──────── Stored data

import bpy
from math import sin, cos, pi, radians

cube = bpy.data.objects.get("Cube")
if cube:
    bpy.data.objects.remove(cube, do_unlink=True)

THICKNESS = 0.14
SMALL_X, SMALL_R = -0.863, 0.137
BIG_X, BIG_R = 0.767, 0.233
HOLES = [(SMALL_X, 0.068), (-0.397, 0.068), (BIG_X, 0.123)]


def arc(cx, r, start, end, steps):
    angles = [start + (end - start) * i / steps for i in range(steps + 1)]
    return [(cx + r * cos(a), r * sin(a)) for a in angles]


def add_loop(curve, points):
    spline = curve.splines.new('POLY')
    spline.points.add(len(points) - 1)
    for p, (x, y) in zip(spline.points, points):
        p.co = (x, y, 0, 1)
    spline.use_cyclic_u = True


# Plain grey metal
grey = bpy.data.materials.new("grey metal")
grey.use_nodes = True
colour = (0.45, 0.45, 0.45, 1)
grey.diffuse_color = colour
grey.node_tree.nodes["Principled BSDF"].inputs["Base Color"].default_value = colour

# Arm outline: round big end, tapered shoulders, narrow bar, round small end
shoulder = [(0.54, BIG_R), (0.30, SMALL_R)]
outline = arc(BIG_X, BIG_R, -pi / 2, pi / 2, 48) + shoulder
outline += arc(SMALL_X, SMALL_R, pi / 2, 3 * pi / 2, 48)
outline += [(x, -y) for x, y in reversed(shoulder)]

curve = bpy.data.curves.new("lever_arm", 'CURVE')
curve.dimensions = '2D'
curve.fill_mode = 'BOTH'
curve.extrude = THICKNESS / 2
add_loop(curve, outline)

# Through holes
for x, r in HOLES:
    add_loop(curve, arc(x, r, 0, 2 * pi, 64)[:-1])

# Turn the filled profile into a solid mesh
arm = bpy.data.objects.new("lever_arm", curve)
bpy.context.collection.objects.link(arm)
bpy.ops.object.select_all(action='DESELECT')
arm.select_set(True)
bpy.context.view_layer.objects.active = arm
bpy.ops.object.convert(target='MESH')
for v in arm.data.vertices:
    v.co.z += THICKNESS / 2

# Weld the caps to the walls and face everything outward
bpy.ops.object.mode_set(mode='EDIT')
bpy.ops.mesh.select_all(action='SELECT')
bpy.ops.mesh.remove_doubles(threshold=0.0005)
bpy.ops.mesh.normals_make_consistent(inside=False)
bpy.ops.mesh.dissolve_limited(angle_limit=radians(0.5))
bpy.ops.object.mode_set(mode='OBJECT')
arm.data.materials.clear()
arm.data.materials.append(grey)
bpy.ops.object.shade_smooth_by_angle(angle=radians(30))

────────────────

* [What is being asked]: Reproduce all data above, unchanged.

* [Solution]:
import bpy
from math import sin, cos, pi, radians

cube = bpy.data.objects.get("Cube")
if cube:
    bpy.data.objects.remove(cube, do_unlink=True)

THICKNESS = 0.14
SMALL_X, SMALL_R = -0.863, 0.137
BIG_X, BIG_R = 0.767, 0.233
HOLES = [(SMALL_X, 0.068), (-0.397, 0.068), (BIG_X, 0.123)]


def arc(cx, r, start, end, steps):
    angles = [start + (end - start) * i / steps for i in range(steps + 1)]
    return [(cx + r * cos(a), r * sin(a)) for a in angles]


def add_loop(curve, points):
    spline = curve.splines.new('POLY')
    spline.points.add(len(points) - 1)
    for p, (x, y) in zip(spline.points, points):
        p.co = (x, y, 0, 1)
    spline.use_cyclic_u = True


# Plain grey metal
grey = bpy.data.materials.new("grey metal")
grey.use_nodes = True
colour = (0.45, 0.45, 0.45, 1)
grey.diffuse_color = colour
grey.node_tree.nodes["Principled BSDF"].inputs["Base Color"].default_value = colour

# Arm outline: round big end, tapered shoulders, narrow bar, round small end
shoulder = [(0.54, BIG_R), (0.30, SMALL_R)]
outline = arc(BIG_X, BIG_R, -pi / 2, pi / 2, 48) + shoulder
outline += arc(SMALL_X, SMALL_R, pi / 2, 3 * pi / 2, 48)
outline += [(x, -y) for x, y in reversed(shoulder)]

curve = bpy.data.curves.new("lever_arm", 'CURVE')
curve.dimensions = '2D'
curve.fill_mode = 'BOTH'
curve.extrude = THICKNESS / 2
add_loop(curve, outline)

# Through holes
for x, r in HOLES:
    add_loop(curve, arc(x, r, 0, 2 * pi, 64)[:-1])

# Turn the filled profile into a solid mesh
arm = bpy.data.objects.new("lever_arm", curve)
bpy.context.collection.objects.link(arm)
bpy.ops.object.select_all(action='DESELECT')
arm.select_set(True)
bpy.context.view_layer.objects.active = arm
bpy.ops.object.convert(target='MESH')
for v in arm.data.vertices:
    v.co.z += THICKNESS / 2

# Weld the caps to the walls and face everything outward
bpy.ops.object.mode_set(mode='EDIT')
bpy.ops.mesh.select_all(action='SELECT')
bpy.ops.mesh.remove_doubles(threshold=0.0005)
bpy.ops.mesh.normals_make_consistent(inside=False)
bpy.ops.mesh.dissolve_limited(angle_limit=radians(0.5))
bpy.ops.object.mode_set(mode='OBJECT')
arm.data.materials.clear()
arm.data.materials.append(grey)
bpy.ops.object.shade_smooth_by_angle(angle=radians(30))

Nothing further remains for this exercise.